Eventually I was allowed to get to the sewing, but I did have to resort to a shiny ball – as soon as I put the string down she leapt back onto the cloth! But shiny balls are her one weakness, which I was able to exploit to distract her, she just has to chase a shiny ball (scrunched up foil wrapping from a chocolate mint) by which method I proved to her that my mind was alert enough to be trusted with the sewing machine and I could proceed to the next level.
However, I am unable to complete the project today because I will need some black bias binding and I only have lilac, so I have to go to the sewing shop, what a hardship 🙂

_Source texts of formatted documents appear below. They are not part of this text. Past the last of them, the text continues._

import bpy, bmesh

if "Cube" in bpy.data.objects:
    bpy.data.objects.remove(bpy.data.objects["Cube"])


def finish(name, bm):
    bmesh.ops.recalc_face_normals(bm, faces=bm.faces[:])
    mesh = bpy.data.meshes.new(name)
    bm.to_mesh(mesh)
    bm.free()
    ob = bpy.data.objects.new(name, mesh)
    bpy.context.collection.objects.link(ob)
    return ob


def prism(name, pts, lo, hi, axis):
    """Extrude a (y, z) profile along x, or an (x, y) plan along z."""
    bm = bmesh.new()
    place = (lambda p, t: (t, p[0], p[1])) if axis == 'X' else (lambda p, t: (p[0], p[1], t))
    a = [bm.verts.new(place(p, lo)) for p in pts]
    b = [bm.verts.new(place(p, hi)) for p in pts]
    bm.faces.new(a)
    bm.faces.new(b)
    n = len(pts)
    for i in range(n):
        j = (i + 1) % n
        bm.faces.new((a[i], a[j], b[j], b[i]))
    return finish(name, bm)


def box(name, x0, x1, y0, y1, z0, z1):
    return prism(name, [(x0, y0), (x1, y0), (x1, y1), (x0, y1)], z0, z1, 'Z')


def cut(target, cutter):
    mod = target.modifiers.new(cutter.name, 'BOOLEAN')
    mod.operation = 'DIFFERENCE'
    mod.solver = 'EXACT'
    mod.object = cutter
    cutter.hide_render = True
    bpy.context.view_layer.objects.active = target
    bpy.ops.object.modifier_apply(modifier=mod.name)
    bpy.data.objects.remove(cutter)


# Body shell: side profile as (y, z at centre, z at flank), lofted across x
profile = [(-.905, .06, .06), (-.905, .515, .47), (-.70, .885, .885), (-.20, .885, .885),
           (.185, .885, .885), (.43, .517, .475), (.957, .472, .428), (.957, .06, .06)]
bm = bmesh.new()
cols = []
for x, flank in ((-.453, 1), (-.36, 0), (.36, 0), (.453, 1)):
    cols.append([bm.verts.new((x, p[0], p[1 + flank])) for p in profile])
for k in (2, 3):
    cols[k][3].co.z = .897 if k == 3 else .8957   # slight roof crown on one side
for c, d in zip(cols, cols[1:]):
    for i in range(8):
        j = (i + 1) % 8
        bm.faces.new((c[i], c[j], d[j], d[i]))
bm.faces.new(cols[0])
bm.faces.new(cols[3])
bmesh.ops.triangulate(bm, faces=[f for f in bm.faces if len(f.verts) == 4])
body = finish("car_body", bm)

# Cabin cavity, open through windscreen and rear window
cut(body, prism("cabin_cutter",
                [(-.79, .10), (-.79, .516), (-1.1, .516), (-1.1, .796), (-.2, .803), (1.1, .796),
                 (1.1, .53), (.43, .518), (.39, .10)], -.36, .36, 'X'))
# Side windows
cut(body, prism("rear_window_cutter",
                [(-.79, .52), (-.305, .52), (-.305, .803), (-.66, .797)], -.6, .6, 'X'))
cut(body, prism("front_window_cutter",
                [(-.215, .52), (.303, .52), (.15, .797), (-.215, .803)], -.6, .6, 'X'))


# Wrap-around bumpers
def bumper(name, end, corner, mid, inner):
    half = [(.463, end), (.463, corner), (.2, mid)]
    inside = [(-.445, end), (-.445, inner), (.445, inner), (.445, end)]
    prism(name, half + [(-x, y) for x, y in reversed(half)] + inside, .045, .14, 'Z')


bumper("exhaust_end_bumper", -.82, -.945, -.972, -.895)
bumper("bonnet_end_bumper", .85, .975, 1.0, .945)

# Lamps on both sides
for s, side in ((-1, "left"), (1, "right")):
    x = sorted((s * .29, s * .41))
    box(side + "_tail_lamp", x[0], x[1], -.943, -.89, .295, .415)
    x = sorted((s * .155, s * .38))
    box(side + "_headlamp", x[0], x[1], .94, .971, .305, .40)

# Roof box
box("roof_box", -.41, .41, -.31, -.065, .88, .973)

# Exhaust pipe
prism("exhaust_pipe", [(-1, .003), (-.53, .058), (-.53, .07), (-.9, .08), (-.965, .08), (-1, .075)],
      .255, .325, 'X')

I am rather pleased with it, it sits happily and is very voluminous and warm, and quite smart. I almost feel unsure about getting wet from swimming as I might want to just wear it as a winter coat! I will need to add hand slits though, as well as binding the edges and actually sewing those button on and doing the buttonholes. I shall make another post when it is all finished.
But my partial progress report is:
The Challenge: #9 – Black & White
Fabric: 2m of lovely thick wool.
Year: 1877-82 for the method I used, but bathing cloaks are in use before and after that.
Notions: a bit of thread, some buttons, and I will need bias binding.
How historically accurate is it? Not sure, it is pure wool and late enough for a sewing machine to be OK, but the buttons I have are plastic (I may change them later) 80%?
Hours to complete: I always forget to measure this. I made the neck hole pattern and toile yesterday afternoon in an hour or so and spent longer dithering about whether to use all the fabric or make it shorter than actually cutting and sewing it today. I went with the whole lot, why skimp, even if it is a bit heavy? I can always cut it down if it bugs me. But it is not finished yet of course
First worn: Not yet.
Total cost: £20.00 for the fabric, buttons from stash, plus whatever the bias binding costs, not much.